Saved entries
********************

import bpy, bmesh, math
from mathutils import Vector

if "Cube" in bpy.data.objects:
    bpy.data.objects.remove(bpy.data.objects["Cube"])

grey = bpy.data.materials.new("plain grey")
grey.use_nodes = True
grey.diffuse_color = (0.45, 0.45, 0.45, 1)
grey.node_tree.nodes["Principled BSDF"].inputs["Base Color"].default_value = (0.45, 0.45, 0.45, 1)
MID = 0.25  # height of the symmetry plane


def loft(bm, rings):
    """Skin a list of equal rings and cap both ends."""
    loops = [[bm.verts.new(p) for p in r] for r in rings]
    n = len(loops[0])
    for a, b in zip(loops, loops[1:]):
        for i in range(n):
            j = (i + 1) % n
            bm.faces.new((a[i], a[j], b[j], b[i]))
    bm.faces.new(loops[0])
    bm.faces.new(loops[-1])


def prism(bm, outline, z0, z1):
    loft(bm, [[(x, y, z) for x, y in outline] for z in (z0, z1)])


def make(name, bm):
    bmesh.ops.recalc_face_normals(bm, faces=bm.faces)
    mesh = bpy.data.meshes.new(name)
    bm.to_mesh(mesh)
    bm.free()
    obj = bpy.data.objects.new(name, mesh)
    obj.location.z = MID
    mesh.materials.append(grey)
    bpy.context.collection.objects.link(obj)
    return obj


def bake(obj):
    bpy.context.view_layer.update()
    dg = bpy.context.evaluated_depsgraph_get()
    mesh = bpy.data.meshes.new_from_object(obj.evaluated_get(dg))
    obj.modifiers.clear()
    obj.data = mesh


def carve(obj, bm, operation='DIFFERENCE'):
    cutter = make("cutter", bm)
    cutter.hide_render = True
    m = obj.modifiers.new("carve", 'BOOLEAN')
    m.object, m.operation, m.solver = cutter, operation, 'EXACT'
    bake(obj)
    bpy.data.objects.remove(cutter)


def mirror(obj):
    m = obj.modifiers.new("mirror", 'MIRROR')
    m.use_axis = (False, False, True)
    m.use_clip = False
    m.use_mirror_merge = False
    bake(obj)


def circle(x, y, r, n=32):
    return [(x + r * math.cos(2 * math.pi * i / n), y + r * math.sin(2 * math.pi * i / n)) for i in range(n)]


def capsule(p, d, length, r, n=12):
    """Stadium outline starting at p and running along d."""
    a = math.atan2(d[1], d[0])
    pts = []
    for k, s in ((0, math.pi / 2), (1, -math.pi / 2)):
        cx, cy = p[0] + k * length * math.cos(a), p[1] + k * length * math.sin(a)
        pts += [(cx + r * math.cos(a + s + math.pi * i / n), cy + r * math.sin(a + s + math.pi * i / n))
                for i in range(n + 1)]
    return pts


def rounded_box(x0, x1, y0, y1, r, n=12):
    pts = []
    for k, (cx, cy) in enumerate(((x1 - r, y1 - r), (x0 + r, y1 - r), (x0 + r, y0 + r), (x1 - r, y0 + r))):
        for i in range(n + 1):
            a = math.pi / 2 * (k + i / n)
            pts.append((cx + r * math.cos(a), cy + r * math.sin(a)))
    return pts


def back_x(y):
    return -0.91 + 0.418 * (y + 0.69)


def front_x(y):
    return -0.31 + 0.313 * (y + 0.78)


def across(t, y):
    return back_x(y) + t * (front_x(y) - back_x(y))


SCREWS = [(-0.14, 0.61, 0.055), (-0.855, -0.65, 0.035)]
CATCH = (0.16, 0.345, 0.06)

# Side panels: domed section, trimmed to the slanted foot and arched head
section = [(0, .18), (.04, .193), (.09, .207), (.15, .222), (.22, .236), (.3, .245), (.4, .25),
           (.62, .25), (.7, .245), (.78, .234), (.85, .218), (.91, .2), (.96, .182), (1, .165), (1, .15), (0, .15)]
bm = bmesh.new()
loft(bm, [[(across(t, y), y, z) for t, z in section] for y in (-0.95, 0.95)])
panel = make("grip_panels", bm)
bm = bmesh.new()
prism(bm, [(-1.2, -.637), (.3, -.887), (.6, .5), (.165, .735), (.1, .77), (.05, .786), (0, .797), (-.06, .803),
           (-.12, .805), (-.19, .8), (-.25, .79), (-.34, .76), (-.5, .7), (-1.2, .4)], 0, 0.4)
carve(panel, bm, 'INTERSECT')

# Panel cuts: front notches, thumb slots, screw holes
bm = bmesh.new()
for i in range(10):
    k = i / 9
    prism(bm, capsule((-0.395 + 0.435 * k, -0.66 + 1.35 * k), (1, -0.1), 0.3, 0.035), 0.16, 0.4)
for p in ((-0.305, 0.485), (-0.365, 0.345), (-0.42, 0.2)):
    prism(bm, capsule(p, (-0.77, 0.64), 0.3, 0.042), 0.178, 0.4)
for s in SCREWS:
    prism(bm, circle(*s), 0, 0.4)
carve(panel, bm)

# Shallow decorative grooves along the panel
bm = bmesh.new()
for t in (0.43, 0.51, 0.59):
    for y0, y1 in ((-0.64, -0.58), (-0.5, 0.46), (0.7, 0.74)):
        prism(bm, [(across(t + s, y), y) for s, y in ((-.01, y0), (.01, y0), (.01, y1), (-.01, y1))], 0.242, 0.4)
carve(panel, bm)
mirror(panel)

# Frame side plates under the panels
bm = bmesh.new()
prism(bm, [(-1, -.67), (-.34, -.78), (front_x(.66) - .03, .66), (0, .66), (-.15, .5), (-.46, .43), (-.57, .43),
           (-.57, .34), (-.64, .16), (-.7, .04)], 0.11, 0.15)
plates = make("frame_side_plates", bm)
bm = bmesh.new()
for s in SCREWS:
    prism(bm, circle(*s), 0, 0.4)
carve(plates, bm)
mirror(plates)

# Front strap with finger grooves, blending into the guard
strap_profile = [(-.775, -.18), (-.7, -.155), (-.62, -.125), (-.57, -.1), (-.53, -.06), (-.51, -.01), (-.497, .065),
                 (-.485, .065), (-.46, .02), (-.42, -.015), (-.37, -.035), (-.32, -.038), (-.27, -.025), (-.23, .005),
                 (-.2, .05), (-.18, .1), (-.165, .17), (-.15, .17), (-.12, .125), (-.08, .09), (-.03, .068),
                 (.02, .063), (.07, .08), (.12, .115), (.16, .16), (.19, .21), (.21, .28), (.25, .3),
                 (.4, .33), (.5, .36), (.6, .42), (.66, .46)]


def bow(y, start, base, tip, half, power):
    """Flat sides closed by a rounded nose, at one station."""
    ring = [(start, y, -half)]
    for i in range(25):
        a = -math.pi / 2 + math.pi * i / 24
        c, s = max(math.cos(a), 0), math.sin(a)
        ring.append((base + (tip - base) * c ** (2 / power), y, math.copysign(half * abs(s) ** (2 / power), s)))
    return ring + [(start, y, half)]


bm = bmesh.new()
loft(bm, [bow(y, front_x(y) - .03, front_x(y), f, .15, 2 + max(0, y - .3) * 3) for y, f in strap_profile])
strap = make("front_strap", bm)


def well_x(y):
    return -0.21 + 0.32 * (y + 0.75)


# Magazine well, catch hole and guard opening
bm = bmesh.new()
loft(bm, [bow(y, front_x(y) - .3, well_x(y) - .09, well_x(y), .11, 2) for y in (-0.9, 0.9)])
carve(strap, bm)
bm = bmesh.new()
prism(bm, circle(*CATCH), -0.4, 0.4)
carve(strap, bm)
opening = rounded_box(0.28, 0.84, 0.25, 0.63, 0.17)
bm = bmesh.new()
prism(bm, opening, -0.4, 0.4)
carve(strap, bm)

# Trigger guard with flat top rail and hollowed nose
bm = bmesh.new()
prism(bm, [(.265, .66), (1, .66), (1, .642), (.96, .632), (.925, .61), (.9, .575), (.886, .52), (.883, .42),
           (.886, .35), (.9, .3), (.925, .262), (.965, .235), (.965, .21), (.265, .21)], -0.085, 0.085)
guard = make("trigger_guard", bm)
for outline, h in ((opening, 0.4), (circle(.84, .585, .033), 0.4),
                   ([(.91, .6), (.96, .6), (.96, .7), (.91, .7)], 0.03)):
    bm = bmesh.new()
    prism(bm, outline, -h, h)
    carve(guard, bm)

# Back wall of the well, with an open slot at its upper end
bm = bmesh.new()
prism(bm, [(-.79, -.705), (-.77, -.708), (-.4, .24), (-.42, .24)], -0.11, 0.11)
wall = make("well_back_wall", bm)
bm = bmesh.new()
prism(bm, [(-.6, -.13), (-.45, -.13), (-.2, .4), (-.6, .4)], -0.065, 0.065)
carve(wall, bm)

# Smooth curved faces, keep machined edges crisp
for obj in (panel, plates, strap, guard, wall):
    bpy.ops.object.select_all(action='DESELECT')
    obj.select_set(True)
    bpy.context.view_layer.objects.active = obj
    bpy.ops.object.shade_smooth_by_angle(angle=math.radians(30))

********************

Go through the records from the first line and copy each one exactly, ending after the line that contains "cx, cy = p[0]". Give nothing else.

:: Result of this exercise ::
import bpy, bmesh, math
from mathutils import Vector

if "Cube" in bpy.data.objects:
    bpy.data.objects.remove(bpy.data.objects["Cube"])

grey = bpy.data.materials.new("plain grey")
grey.use_nodes = True
grey.diffuse_color = (0.45, 0.45, 0.45, 1)
grey.node_tree.nodes["Principled BSDF"].inputs["Base Color"].default_value = (0.45, 0.45, 0.45, 1)
MID = 0.25  # height of the symmetry plane


def loft(bm, rings):
    """Skin a list of equal rings and cap both ends."""
    loops = [[bm.verts.new(p) for p in r] for r in rings]
    n = len(loops[0])
    for a, b in zip(loops, loops[1:]):
        for i in range(n):
            j = (i + 1) % n
            bm.faces.new((a[i], a[j], b[j], b[i]))
    bm.faces.new(loops[0])
    bm.faces.new(loops[-1])


def prism(bm, outline, z0, z1):
    loft(bm, [[(x, y, z) for x, y in outline] for z in (z0, z1)])


def make(name, bm):
    bmesh.ops.recalc_face_normals(bm, faces=bm.faces)
    mesh = bpy.data.meshes.new(name)
    bm.to_mesh(mesh)
    bm.free()
    obj = bpy.data.objects.new(name, mesh)
    obj.location.z = MID
    mesh.materials.append(grey)
    bpy.context.collection.objects.link(obj)
    return obj


def bake(obj):
    bpy.context.view_layer.update()
    dg = bpy.context.evaluated_depsgraph_get()
    mesh = bpy.data.meshes.new_from_object(obj.evaluated_get(dg))
    obj.modifiers.clear()
    obj.data = mesh


def carve(obj, bm, operation='DIFFERENCE'):
    cutter = make("cutter", bm)
    cutter.hide_render = True
    m = obj.modifiers.new("carve", 'BOOLEAN')
    m.object, m.operation, m.solver = cutter, operation, 'EXACT'
    bake(obj)
    bpy.data.objects.remove(cutter)


def mirror(obj):
    m = obj.modifiers.new("mirror", 'MIRROR')
    m.use_axis = (False, False, True)
    m.use_clip = False
    m.use_mirror_merge = False
    bake(obj)


def circle(x, y, r, n=32):
    return [(x + r * math.cos(2 * math.pi * i / n), y + r * math.sin(2 * math.pi * i / n)) for i in range(n)]


def capsule(p, d, length, r, n=12):
    """Stadium outline starting at p and running along d."""
    a = math.atan2(d[1], d[0])
    pts = []
    for k, s in ((0, math.pi / 2), (1, -math.pi / 2)):
        cx, cy = p[0] + k * length * math.cos(a), p[1] + k * length * math.sin(a)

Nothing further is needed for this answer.